Even though turkey leftovers still are being served in ingenious ways, many people are turning their thoughts to holiday decorating. Boxes of decorations are hauled down from the attic or up from the basement and plopped on the living room floor. The question then becomes "Where do we begin?"
First, think about what you want to decorate. Living or family rooms, mantels, staircases, tables, windowsills, front doors and porches are commonly decorated for the season. Other rooms are sometimes decorated as well, such as kitchens, guest bathrooms, dining rooms or even bedrooms.
Once you know where you will decorate, plan how you will adorn those places.

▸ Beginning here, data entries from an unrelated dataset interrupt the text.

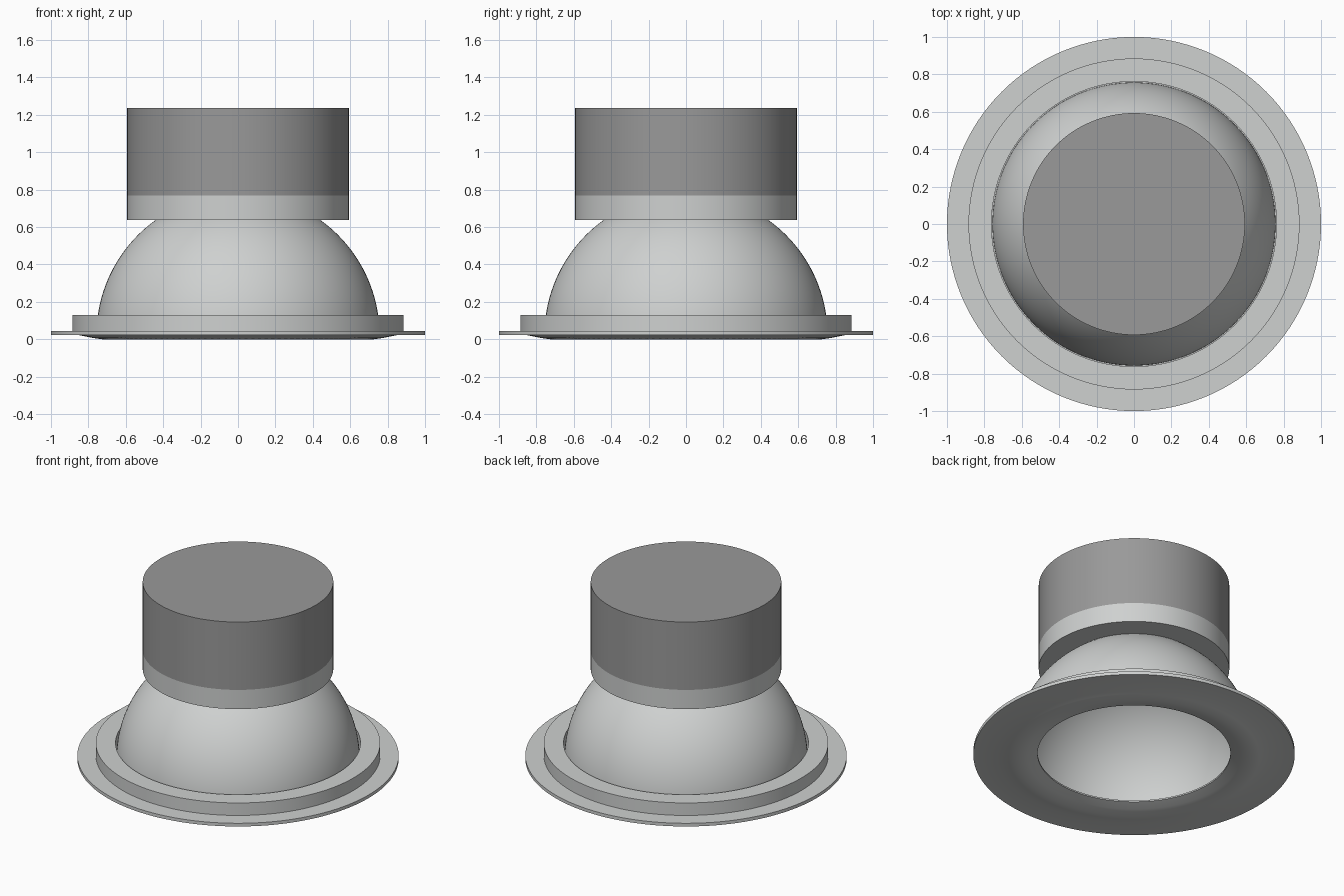
import bpy, bmesh, math

if "Cube" in bpy.data.objects:
    bpy.data.objects.remove(bpy.data.objects["Cube"], do_unlink=True)

SEGMENTS = 128


def make_material(name, rgb):
    mat = bpy.data.materials.new(name)
    mat.use_nodes = True
    color = (*rgb, 1.0)
    mat.diffuse_color = color
    mat.node_tree.nodes["Principled BSDF"].inputs["Base Color"].default_value = color
    return mat


def lathe(name, profile, materials, closed=True):
    """Revolve an (r, z) profile around the z axis."""
    bm = bmesh.new()
    verts = [bm.verts.new((r, 0, z)) for r, z in profile]
    pairs = list(zip(verts, verts[1:]))
    if closed:
        pairs.append((verts[-1], verts[0]))
    edges = [bm.edges.new(p) for p in pairs]
    bmesh.ops.spin(bm, geom=verts + edges, cent=(0, 0, 0), axis=(0, 0, 1),
                   angle=math.tau, steps=SEGMENTS, use_merge=False)
    bmesh.ops.remove_doubles(bm, verts=bm.verts, dist=1e-5)
    bmesh.ops.recalc_face_normals(bm, faces=bm.faces)
    mesh = bpy.data.meshes.new(name)
    bm.to_mesh(mesh)
    bm.free()
    obj = bpy.data.objects.new(name, mesh)
    bpy.context.collection.objects.link(obj)
    for mat in materials:
        mesh.materials.append(mat)
    bpy.ops.object.select_all(action="DESELECT")
    obj.select_set(True)
    bpy.context.view_layer.objects.active = obj
    bpy.ops.object.shade_smooth_by_angle(angle=math.radians(30))
    return obj


light_gray = make_material("light gray", (0.62, 0.635, 0.63))
dark_gray = make_material("dark gray", (0.32, 0.32, 0.32))

# Trim ring: thin flange, raised step and a shallow lip around the opening
lathe("trim_ring", [
    (1.0, 0.022), (1.0, 0.044), (0.885, 0.044), (0.885, 0.13),
    (0.762, 0.13), (0.762, 0.04), (0.60, 0.04), (0.60, 0.03),
    (0.66, 0.012), (0.725, 0.0), (0.78, 0.008), (0.85, 0.022),
], [light_gray])

# Reflector: thin spherical shell, open at the bottom and where it meets the collar
CENTER_Z, OUTER, INNER, TOP_Z = 0.022, 0.757, 0.742, 0.638


def arc(radius, steps=32):
    low = math.asin((0.04 - CENTER_Z) / radius)
    high = math.asin((TOP_Z - CENTER_Z) / radius)
    angles = [low + (high - low) * i / steps for i in range(steps + 1)]
    return [(radius * math.cos(a), CENTER_Z + radius * math.sin(a)) for a in angles]


lathe("reflector_dome", arc(OUTER) + arc(INNER)[::-1], [light_gray])

# Heat sink: solid cylinder with a light collar band at its base
BAND_Z = 0.77
heat_sink = lathe("heat_sink", [
    (0, TOP_Z), (0.593, TOP_Z), (0.593, BAND_Z), (0.593, 1.236), (0, 1.236),
], [light_gray, dark_gray], closed=False)
for face in heat_sink.data.polygons:
    face.material_index = int(face.center.z > BAND_Z)
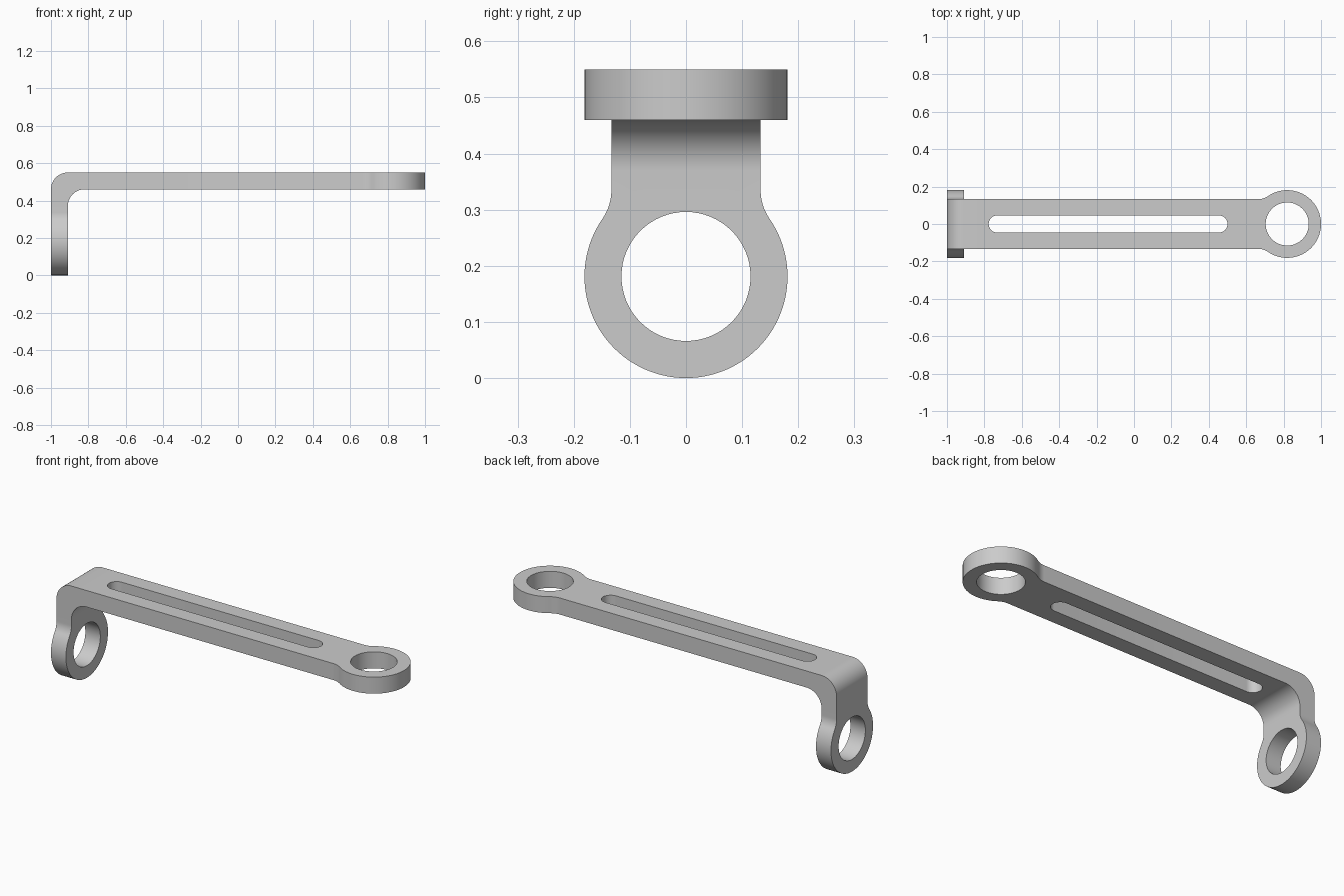
import bpy
import bmesh
from math import pi, sin, cos, atan2, sqrt
from mathutils import Vector

cube = bpy.data.objects.get("Cube")
if cube:
    bpy.data.objects.remove(cube, do_unlink=True)

T = 0.09          # plate thickness
HALF = 0.133      # half width of the strap
RING = 0.181      # outer radius of the eye
HOLE = 0.115      # bore radius of the eye
FILLET = 0.09     # blend between eye and strap, also the bend radius
TOP = 0.55
BEND_X, BEND_Z = -1 + 2 * T, TOP - 2 * T


def arc(cx, cy, r, a0, a1, n):
    return [(cx + r * cos(a0 + (a1 - a0) * i / n), cy + r * sin(a0 + (a1 - a0) * i / n))
            for i in range(n + 1)]


def eye_outline(length):
    """Strap end with a round eye at the origin, neck at u = length."""
    cv = HALF + FILLET
    cu = sqrt((RING + FILLET) ** 2 - cv ** 2)
    a = atan2(cv, cu)
    upper = [(length, HALF)] if length > cu + 0.001 else []
    upper += arc(cu, cv, FILLET, -pi / 2, a - pi, 10)
    lower = [(u, -v) for u, v in reversed(upper)]
    return upper + arc(0, 0, RING, a, 2 * pi - a, 72)[1:-1] + lower


def slot(u0, u1, r):
    return arc(u1 - r, 0, r, -pi / 2, pi / 2, 16) + arc(u0 + r, 0, r, pi / 2, 3 * pi / 2, 16)


def add_plate(bm, length, holes, place):
    """Flat plate with holes; the neck end stays open to join the bend."""
    loops = [eye_outline(length)] + holes
    layers = []
    normal = (place(0, 0, 1) - place(0, 0, 0)).normalized()
    for w in (0, T):
        rings = [[bm.verts.new(place(u, v, w)) for u, v in lp] for lp in loops]
        edges = [bm.edges.new((r[i - 1], r[i])) for r in rings for i in range(len(r))]
        bmesh.ops.triangle_fill(bm, use_beauty=True, edges=edges, normal=normal)
        layers.append(rings)
    for k, (low, high) in enumerate(zip(*layers)):
        for i in range(1 if k == 0 else 0, len(low)):
            bm.faces.new((low[i - 1], low[i], high[i], high[i - 1]))


def add_bend(bm):
    """Rounded corner joining the leg to the arm."""
    outer = [(-1, BEND_Z)] + arc(-1 + T, TOP - T, T, pi, pi / 2, 16) + [(BEND_X, TOP)]
    inner = arc(BEND_X, BEND_Z, FILLET, pi / 2, pi, 16)
    sides = [[[bm.verts.new((x, y, z)) for x, z in line] for line in (outer, inner)]
             for y in (-HALF, HALF)]
    for a, b in zip(*sides):
        for i in range(1, len(a)):
            bm.faces.new((a[i - 1], a[i], b[i], b[i - 1]))
    for out, inn in sides:
        bm.faces.new(out + inn)


bm = bmesh.new()
bore = arc(0, 0, HOLE, 0, 2 * pi, 64)[:-1]
arm_x = 1 - RING

# Long arm with slot, and short leg
add_plate(bm, arm_x - BEND_X, [bore, slot(arm_x - 0.5, arm_x + 0.777, 0.046)],
          lambda u, v, w: Vector((arm_x - u, v, TOP - T + w)))
add_plate(bm, BEND_Z - RING, [bore],
          lambda u, v, w: Vector((-1 + w, v, RING + u)))
add_bend(bm)
bmesh.ops.remove_doubles(bm, verts=bm.verts[:], dist=0.0005)
bmesh.ops.recalc_face_normals(bm, faces=bm.faces[:])

mesh = bpy.data.meshes.new("angled_bracket")
bm.to_mesh(mesh)
bm.free()
bracket = bpy.data.objects.new("angled_bracket", mesh)
bpy.context.collection.objects.link(bracket)

# Plain grey metal
grey = bpy.data.materials.new("plain_grey")
grey.use_nodes = True
colour = (0.6, 0.6, 0.6, 1)
grey.diffuse_color = colour
grey.node_tree.nodes["Principled BSDF"].inputs["Base Color"].default_value = colour
mesh.materials.append(grey)

bpy.ops.object.select_all(action="DESELECT")
bracket.select_set(True)
bpy.context.view_layer.objects.active = bracket
bpy.ops.object.shade_smooth_by_angle(angle=pi / 6)
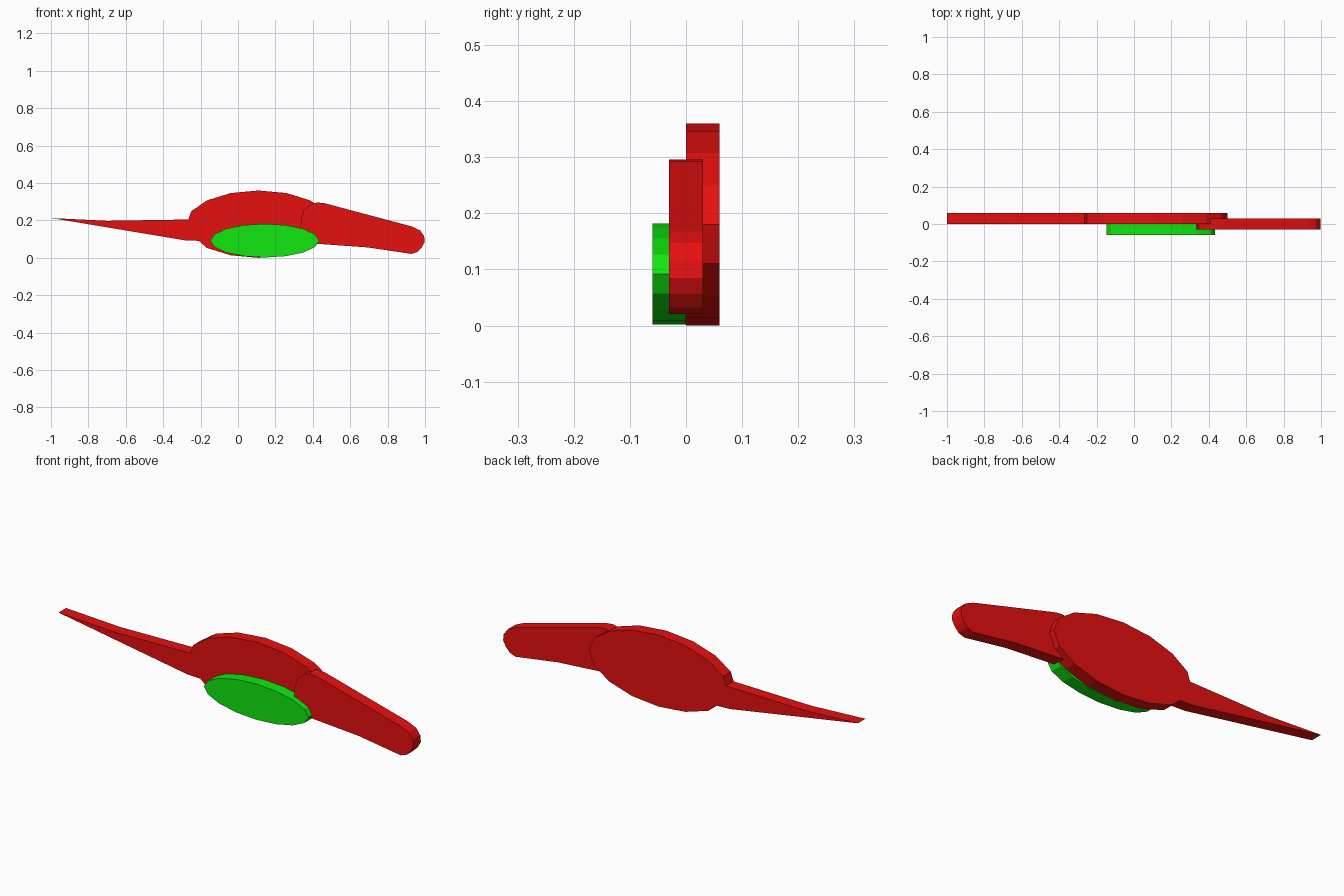
import bpy
import bmesh
import math

if "Cube" in bpy.data.objects:
    bpy.data.objects.remove(bpy.data.objects["Cube"])


def material(name, rgb):
    mat = bpy.data.materials.new(name)
    mat.diffuse_color = (*rgb, 1.0)
    mat.use_nodes = True
    mat.node_tree.nodes["Principled BSDF"].inputs["Base Color"].default_value = mat.diffuse_color
    return mat


def ellipse(cx, cz, rx, rz, start, count):
    """Points of a 16-sided ellipse, counter-clockwise from step start."""
    return [(cx + rx * math.cos(math.tau * i / 16), cz + rz * math.sin(math.tau * i / 16))
            for i in range(start, start + count)]


def slab(name, outline, y0, y1, mat):
    """Extrude an outline in the xz plane from y0 to y1."""
    bm = bmesh.new()
    face = bm.faces.new([bm.verts.new((x, y0, z)) for x, z in outline])
    ext = bmesh.ops.extrude_face_region(bm, geom=[face])
    moved = [v for v in ext["geom"] if isinstance(v, bmesh.types.BMVert)]
    bmesh.ops.translate(bm, vec=(0, y1 - y0, 0), verts=moved)
    bmesh.ops.recalc_face_normals(bm, faces=bm.faces)
    mesh = bpy.data.meshes.new(name)
    bm.to_mesh(mesh)
    bm.free()
    mesh.materials.append(mat)
    obj = bpy.data.objects.new(name, mesh)
    bpy.context.collection.objects.link(obj)
    return obj


red = material("red", (0.8, 0.005, 0.005))
green = material("green", (0.005, 0.8, 0.005))

# Oval body with a long pointed tail on the left
body = ellipse(0.11, 0.18, 0.39, 0.18, 10, 14)
tail = [(-0.265, 0.205), (-0.70, 0.198), (-1.0, 0.213), (-0.285, 0.094), (-0.21, 0.091)]
slab("body_and_tail", body + tail, 0.0, 0.06, red)

# Tapering head with rounded ends, overlapping the body
head = [(0.425, 0.075), (0.692, 0.056), (0.928, 0.021), (0.960, 0.032), (0.983, 0.056),
        (0.998, 0.085), (0.995, 0.117), (0.973, 0.147), (0.928, 0.168), (0.703, 0.228),
        (0.463, 0.292), (0.425, 0.296), (0.388, 0.285), (0.352, 0.254), (0.337, 0.205),
        (0.334, 0.155), (0.350, 0.110), (0.380, 0.085)]
slab("head", head, -0.03, 0.03, red)

# Oval wing on the front
slab("wing", ellipse(0.143, 0.092, 0.291, 0.09, 0, 16), -0.06, 0.0, green)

Garland, wreaths, greenery, ribbons, ornaments, lights and, of course, Christmas trees often make up the decorations.
Trees come in all shapes and sizes, both natural and artificial. So don't limit yourself to one tall tree in the living room.
"It is not uncommon to have two or three trees now," said Carol Aust, manager of the Lawrence Memorial Hospital Gift Shop, which is decked out in holiday finery. Besides a large main tree, smaller ones may be placed anywhere your family or guests can enjoy them perhaps on the kitchen window seat or in an entryway corner.
To make the tree festive, Aust suggests using 100 minilights for every foot of tree. Thus, a 7-foot-tall tree is best decorated with 700 lights.
"It's a very bright tree," she said.
But keep safety at the fore when decorating a tree. Do not use more than three strands of lights plugged together end-to-end. To ease the temptation to string together more light strands than is safe, consider using a device similar to a power strip. Then, each set of lights can have its own outlet.
Instead of draping lights from branch to branch, try something new. Bea Carlson, a volunteer at the hospital gift shop, suggests hiding the wires along the tree branches.
"Start from the bottom up," she said. "Place the wire from the center of the tree out to the end of the branch and back again."
If you want to avoid the hassle of stringing lights, consider investing in a pre-wired or fiber-optic tree.
After the lights come the ornaments. Open those boxes and begin to hang the treasured hand-me-down ornaments, the cherished angels or clay handprints your child made in kindergarten and the glitzy store-bought ones.
"Do all different sizes of ornaments," Aust said. "It is more pleasant if there are a variety of sizes."
If you want to add to your collection of purchased ornaments, Carlson suggests getting more rather than less.
"If you are going to buy decorations, you need enough to make a statement," she said.
Aust agrees. "Two won't do," she said. "They won't even show up on your tree."
However, don't think that you have to splurge this year. Instead, gradually build your collection by buying a few ornaments each year.
Aust also suggests creating a "theme" tree for a change of pace.
"They are very popular," she said. Some theme trees she has created in the gift shop are gingerbread people and a big gingerbread house, an all-white tree, a topsy-turvy upside-down tree and a stately gold tree.
"When people think of decorating for the holidays, they need to incorporate their own treasures," Aust said.
She recommends making family heirlooms, pictures, mementos, favorite paintings or a family toy as decorating focal points.
For example, place a strand of greenery with a few tiny bows among a grouping of cherished family photos.
After the decorating is done, sit back and enjoy it. You have a few weeks until the Christmas turkey is served.
Carol Boncella is education coordinator at Lawrence Memorial Hospital and home and garden writer for the Journal-World.